Lerner Room: Maybe natural light is something I crave working in a cubicle, but another bright space is the Lerner Room, on the third floor of the Hirshhorn Museum. The room, on the north side of the ring-shaped museum, has a panoramic expanse of floor-to-ceiling windows that offers visitors a great view of the National Mall. A curved couch positioned in front of the window makes it a perfect place to curl up with a book, and there are also large tables, which make it a great work space. Enormous Sol LeWitt drawings, one in color and the other in black and white, on the room’s other two walls also give it a cheery atmosphere.
Mitsitam Cafe: The native foods from the Western Hemisphere’s Northern Woodlands, South America, the Northwest Coast, Meso America and Great Plains cooked up at the National Museum of the American Indian’s highly-rated Mitsitam Cafe certainly draw crowds. But if you don’t mind the clamor of diners, or you actually work better with some background noise, then the cafe, with lots of seating and Wi-Fi, can be a nice place to study. Bonus: the traditional frybread makes for a sweet snack.
Enid A. Haupt Garden: Sick of the quad, but in need of some fresh air? Visit a Smithsonian garden. There are several along the stretch between the Hirshhorn and the Freer Gallery on the south side of the National Mall. My favorite is the immaculately-kept, four-acre Enid A. Haupt Garden just behind the Smithsonian Castle—and just above an underground complex that includes the National Museum of African Art, Arthur M. Sackler Gallery and the S. Dillon Ripley Center. Bring a blanket to spread under a large shade tree, and your laptop. There is free Wi-Fi. On a hot day, you can always retreat to the Castle Café.
Luce Foundation Center: This space on the third and fourth floors of the Smithsonian American Art Museum is a library of a different sort. The museum keeps more than 3,300 pieces of art from its permanent collection in large glass cases, and coins and jewelry in layers of drawers. If you take up post at one of the tables in the center, perhaps you want to time it with an Art + Coffee event that includes a brief talk or tour of the center with coffee and tea. Occasionally and usually on Wednesdays through Sundays, at 1:30 p.m., the center hosts a tour and talk, with complimentary coffee or tea, followed by an acoustic concert by a local musician.

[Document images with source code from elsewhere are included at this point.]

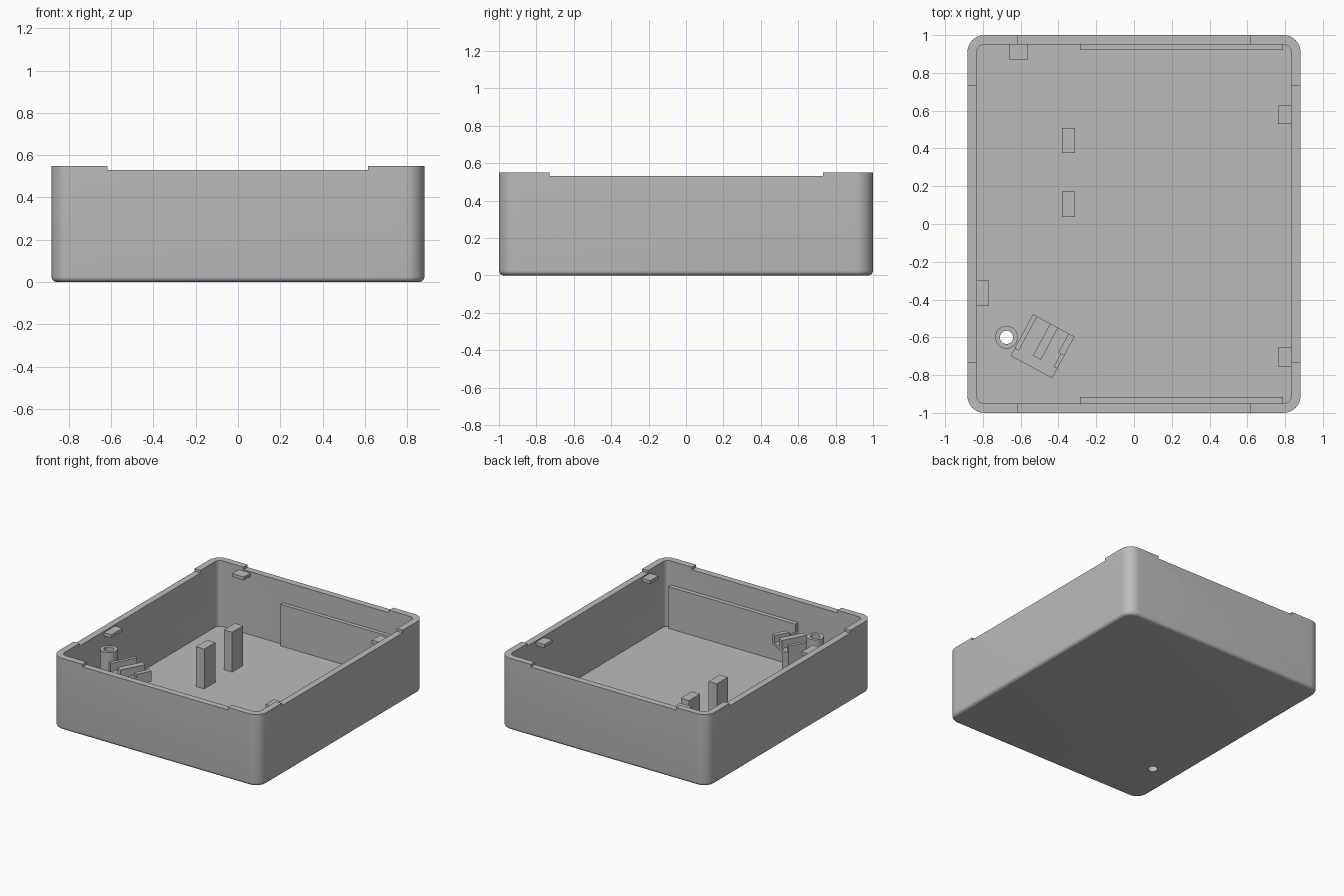
import bpy, bmesh, math
from mathutils import Vector, Matrix

if "Cube" in bpy.data.objects:
    bpy.data.objects.remove(bpy.data.objects["Cube"])

grey = bpy.data.materials.new("light_grey_plastic")
grey.diffuse_color = (0.5, 0.5, 0.5, 1)
grey.use_nodes = True
grey.node_tree.nodes["Principled BSDF"].inputs["Base Color"].default_value = grey.diffuse_color


def finish(name, bm, smooth=False):
    bmesh.ops.recalc_face_normals(bm, faces=bm.faces)
    me = bpy.data.meshes.new(name)
    bm.to_mesh(me)
    bm.free()
    ob = bpy.data.objects.new(name, me)
    bpy.context.collection.objects.link(ob)
    me.materials.append(grey)
    if smooth:
        bpy.ops.object.select_all(action='DESELECT')
        ob.select_set(True)
        bpy.context.view_layer.objects.active = ob
        bpy.ops.object.shade_smooth_by_angle(angle=math.radians(30))
    return ob


def box(name, x, y, z, frame=Matrix()):
    """Box from (min, max) ranges, optionally placed in a local frame."""
    bm = bmesh.new()
    bmesh.ops.create_cube(bm, size=1)
    for v in bm.verts:
        v.co = frame @ Vector([(r[0] + r[1]) / 2 + c * (r[1] - r[0])
                               for r, c in zip((x, y, z), v.co)])
    return finish(name, bm)


def loft(name, rings, caps=True, smooth=True):
    """Skin successive rings; cap both ends or close back to the first ring."""
    bm = bmesh.new()
    loops = [[bm.verts.new(p) for p in ring] for ring in rings]
    n = len(loops[0])
    pairs = list(zip(loops, loops[1:]))
    if caps:
        bm.faces.new(loops[0])
        bm.faces.new(loops[-1])
    else:
        pairs.append((loops[-1], loops[0]))
    for a, b in pairs:
        for i in range(n):
            j = (i + 1) % n
            bm.faces.new((a[i], a[j], b[j], b[i]))
    return finish(name, bm, smooth)


def rounded_ring(hx, hy, r, z, steps=10):
    pts = []
    for k, (sx, sy) in enumerate(((1, 1), (-1, 1), (-1, -1), (1, -1))):
        for i in range(steps + 1):
            a = math.pi / 2 * (k + i / steps)
            pts.append((sx * (hx - r) + r * math.cos(a),
                        sy * (hy - r) + r * math.sin(a), z))
    return pts


def circle(cx, cy, r, z, n=32):
    return [(cx + r * math.cos(math.tau * i / n),
             cy + r * math.sin(math.tau * i / n), z) for i in range(n)]


HX, HY, H, RIM, FLOOR = 0.882, 1.0, 0.55, 0.53, 0.047
WALL, R, FILLET = 0.05, 0.09, 0.025
BOSS = (-0.675, -0.6)

# Tray shell: filleted base, outer wall, rim, inner wall, floor
rings = []
for i in range(7):
    a = math.pi / 2 * i / 6
    inset = FILLET * (1 - math.sin(a))
    rings.append(rounded_ring(HX - inset, HY - inset, R - inset,
                              FILLET * (1 - math.cos(a))))
rings.append(rounded_ring(HX, HY, R, H))
rings.append(rounded_ring(HX - WALL, HY - WALL, R - WALL, H))
rings.append(rounded_ring(HX - WALL, HY - WALL, R - WALL, FLOOR))
tray = loft("tray_shell", rings, smooth=False)

# Rim recesses on all four walls and the screw hole through the floor
cutters = [
    box("front_back_recess_cutter", (-0.618, 0.615), (-1.2, 1.2), (RIM, 0.7)),
    box("side_recess_cutter", (-1.2, 1.2), (-0.73, 0.733), (RIM, 0.7)),
    loft("screw_hole_cutter", [circle(*BOSS, 0.035, -0.1),
                               circle(*BOSS, 0.035, 0.2)], smooth=False),
]
bpy.ops.object.select_all(action='DESELECT')
tray.select_set(True)
bpy.context.view_layer.objects.active = tray
for c in cutters:
    mod = tray.modifiers.new("cut", 'BOOLEAN')
    mod.operation = 'DIFFERENCE'
    mod.solver = 'EXACT'
    mod.object = c
    bpy.ops.object.modifier_apply(modifier=mod.name)
for c in cutters:
    bpy.data.objects.remove(c)
bpy.ops.object.shade_smooth_by_angle(angle=math.radians(30))

# Hollow screw boss
loft("screw_boss", [circle(*BOSS, 0.06, FLOOR - 0.01), circle(*BOSS, 0.06, 0.5),
                    circle(*BOSS, 0.035, 0.5),
                    circle(*BOSS, 0.035, FLOOR - 0.01)], caps=False)

# Standing posts
for i, y in enumerate((0.105, 0.442)):
    box(f"support_post_{i + 1}", (-0.382, -0.312), (y - 0.067, y + 0.067),
        (FLOOR - 0.01, 0.352))

# Thin stiffening panels on the front and back walls
box("back_wall_panel", (-0.285, 0.79), (0.92, 0.955), (FLOOR - 0.01, 0.367))
box("front_wall_panel", (-0.285, 0.79), (-0.955, -0.917), (FLOOR - 0.01, 0.367))

# Retaining tabs below the rim
for name, x, y in (("back_tab", (-0.66, -0.56), (0.87, 0.955)),
                   ("right_tab_rear", (0.762, 0.837), (0.53, 0.627)),
                   ("right_tab_front", (0.762, 0.837), (-0.755, -0.655)),
                   ("left_tab", (-0.837, -0.768), (-0.435, -0.3))):
    box(name, x, y, (0.495, 0.52))

# Angled bracket: column, platform and upright fins
turn = Matrix.Translation((-0.484, -0.647, 0)) @ Matrix.Rotation(math.radians(-28.3), 4, 'Z')
box("bracket_column", (-0.124, -0.02), (-0.124, 0.124), (FLOOR - 0.01, 0.35), turn)
box("bracket_platform", (-0.125, 0.125), (-0.125, 0.125), (0.345, 0.37), turn)
box("bracket_left_fin", (-0.125, -0.1), (-0.08, 0.125), (0.365, 0.433), turn)
box("bracket_middle_fin", (-0.021, 0.026), (-0.068, 0.125), (0.365, 0.433), turn)
box("bracket_right_fin", (0.09, 0.125), (0.01, 0.125), (0.365, 0.425), turn)
box("bracket_right_fin_step", (0.103, 0.125), (-0.068, 0.012), (0.365, 0.4), turn)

Update 9/23/2011: This post now includes additional information about the Kogod Courtyard.